I know my fellow columnist Simon Nott will understand this phenomenon very well – but when I walked into Julian’s shop recently the two records he told me he’d saved for me came as something of a surprise, and have since become a small mystery.
For when I took the two discs out of the Friday, November 9, 1973 copy of the Harrow Observer newspaper in which they were wrapped – it was to reveal two records, whose titles appeared to be ‘Queen Mary Stakes, 1955’ and ‘Cesarewitch, 1956’ – which, of course, are both names of well established horse races.
They are both recorded on 78rpm records made of what appears to be shellac, rather than today’s conventional vinyl, which makes them rather more fragile than today’s LPs. One was produced by a company called New Process Recordings Ltd, the other just has P R O Sound Unit printed on one side.
I looked up the two races in question, imagining initially that these discs were likely to have been handed over to winning connections as a souvenir of their triumph.

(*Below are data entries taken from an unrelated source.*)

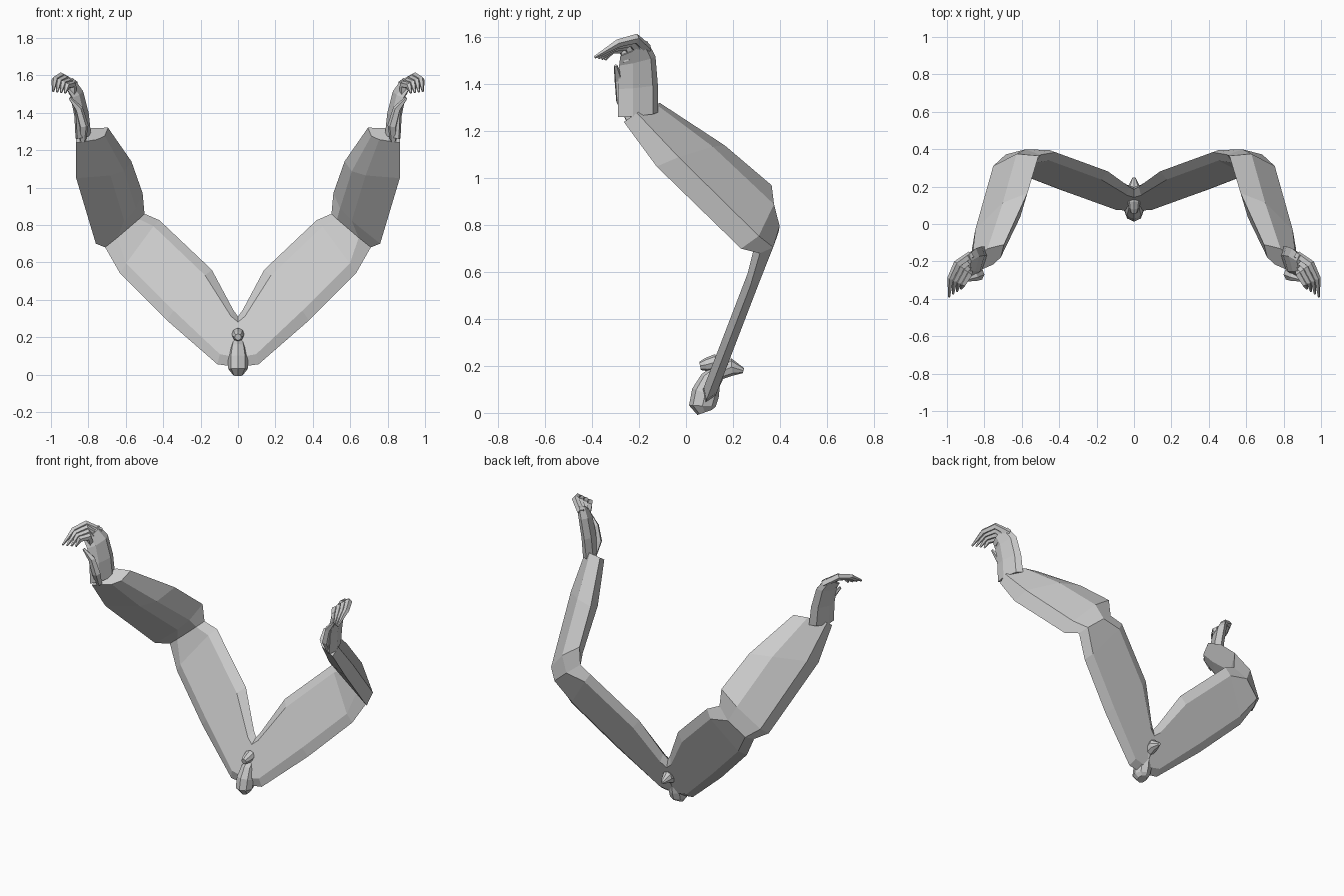
import bpy, bmesh
from math import cos, sin, tau
from mathutils import Vector as V

if "Cube" in bpy.data.objects:
    bpy.data.objects.remove(bpy.data.objects["Cube"])


def loft(name, rings, caps=(True, True), mirror=True):
    """Skin a list of equal-sized point rings, optionally mirrored across x."""
    bm = bmesh.new()
    vs = [[bm.verts.new(p) for p in r] for r in rings]
    n = len(rings[0])
    for a, b in zip(vs, vs[1:]):
        for i in range(n):
            j = (i + 1) % n
            bm.faces.new((a[i], a[j], b[j], b[i]))
    if caps[0]:
        bm.faces.new(vs[0][::-1])
    if caps[1]:
        bm.faces.new(vs[-1])
    bmesh.ops.recalc_face_normals(bm, faces=bm.faces)
    me = bpy.data.meshes.new(name)
    bm.to_mesh(me)
    bm.free()
    ob = bpy.data.objects.new(name, me)
    bpy.context.collection.objects.link(ob)
    if mirror:
        m = ob.modifiers.new("Mirror", 'MIRROR')
        m.use_clip = True
    return ob


def blade(a, b, n, t_out, t_in, f_out=(.15, .85), f_in=(.15, .85)):
    """Six-sided section from edge a to edge b, with facets out along n and in along -n."""
    a, b, n = V(a), V(b), V(n).normalized()
    return [a, a.lerp(b, f_out[0]) + n * t_out, a.lerp(b, f_out[1]) + n * t_out,
            b, a.lerp(b, f_in[1]) - n * t_in, a.lerp(b, f_in[0]) - n * t_in]


def tube(name, pts, radii, side, sq=1.0, n=6, mirror=True):
    """Low-poly tapered tube along a path; side fixes the section roll."""
    pts = [V(p) for p in pts]
    rings = []
    for i, p in enumerate(pts):
        d = (pts[min(i + 1, len(pts) - 1)] - pts[max(i - 1, 0)]).normalized()
        s = V(side)
        s = (s - d * s.dot(d)).normalized()
        u = d.cross(s)
        rings.append([p + s * radii[i] * cos(tau * k / n)
                      + u * radii[i] * sq * sin(tau * k / n) for k in range(n)])
    return loft(name, rings, mirror=mirror)


def on_plane(x, z):
    return (x, 0.066 + 0.385 * z, z)


# inner and outer limb segments in one skin
back = (0, 0.93, -0.36)
inner = [((0, .31), (0, .04)), ((.025, .345), (.11, .055)),
         ((.14, .56), (.38, .29)), ((.42, .825), (.63, .54))]
rings = [blade(on_plane(*a), on_plane(*b), back, .03, .03) for a, b in inner]
for p in rings[0]:
    p.x = 0
fo, fi = (.3, .8), (.3, .55)
rings += [
    blade((.50, .37, .86), (.71, .315, .68), (.35, .9, -.2), .05, .035, fo, (.2, .75)),
    blade((.51, .365, .97), (.76, .235, .70), (.65, .75, 0), .065, .06, fo, fi),
    blade((.57, .165, 1.14), (.865, -.125, 1.05), (.72, .6, .37), .06, .07, fo, fi),
    blade((.695, -.11, 1.32), (.865, -.265, 1.24), (.75, .5, .45), .05, .045, fo, fi),
]
loft("limb", rings, caps=(False, True))

# palm, its flat side turned outward
out = (.9, .45, -.1)
loft("palm", [
    blade((.80, -.12, 1.28), (.86, -.29, 1.26), out, .03, .03, (.2, .7), (.2, .7)),
    blade((.815, -.12, 1.40), (.865, -.29, 1.38), out, .028, .03, (.2, .7), (.2, .7)),
    blade((.845, -.13, 1.52), (.885, -.285, 1.48), out, .026, .028, (.2, .7), (.2, .7)),
    blade((.885, -.165, 1.585), (.91, -.28, 1.52), out, .022, .022, (.2, .7), (.2, .7)),
])

# four curled fingers
for i in range(4):
    k = i / 3
    tube(f"finger_{i + 1}", [
        V((.87, -.165, 1.55)).lerp(V((.885, -.25, 1.50)), k),
        V((.945, -.215, 1.595)).lerp(V((.885, -.27, 1.55)), k),
        V((.98, -.29, 1.575)).lerp(V((.915, -.32, 1.545)), k),
        V((.988, -.39, 1.515)).lerp(V((.925, -.345, 1.505)), k)],
        [.022, .022, .018, .006], (.9, .4, .1), n=5)

# thumb along the front edge of the palm
tube("thumb", [(.83, -.24, 1.25), (.825, -.275, 1.33), (.85, -.285, 1.42), (.90, -.30, 1.48)],
     [.018, .026, .022, .008], (.9, .4, 0), n=5)

# central body: bulb in front, passing through the limbs to a short tail
tube("central_bulb",
     [(0, .080, .002), (0, .070, .03), (0, .083, .085), (0, .105, .14), (0, .14, .175),
      (0, .195, .195), (0, .245, .18)],
     [.03, .052, .054, .042, .032, .034, .010], (1, 0, 0), sq=1.1, n=8, mirror=False)

# small faceted neck on the front
tube("neck", [(0, .06, .20), (0, .085, .205), (0, .12, .215), (0, .18, .205)],
     [.018, .028, .034, .028], (1, 0, 0), n=8, mirror=False)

The Cesarewitch, first run in 1839, in October, 1956 was run as usual at Newmarket over 2m2f and was won by 20/1 shot, Prelone, ridden by Eddie Hide, trained by his father William Hide, and owned by A Allen.
Turning to the June, 1955 Group 3 Queen Mary Stakes (founded in 1921) at Ascot, the winner was 10/1 chance, Weeber, ridden by Scobie Breasley for trainer Major Peter Nelson, owned by J Olding.
So, not really any obvious link between the two races, jockeys, trainers or owners.
I have come across the odd racing and betting themed records, and own one LP which consists of the thoughts of Peter O’Sullevan.
In 1979 the record company, Island, were very keen on the chances of a single they were releasing hitting the top of the charts, so their public relations people approached me, to place a four figure sum with the company for which I was then working, that it would do so. Included on the picture cover of copies of the record, was an image of a betting slip bearing the legend ‘2/1 I Bet Ya’ – which was the title of the disc, by the group, named US of A.
I don’t think it even made the top 100, let alone Number One. If you’d like to hear the track there’s one for sale for £1.99 listed on Discogs!
Views of authors do not necessarily represent views of Star Sports Bookmakers.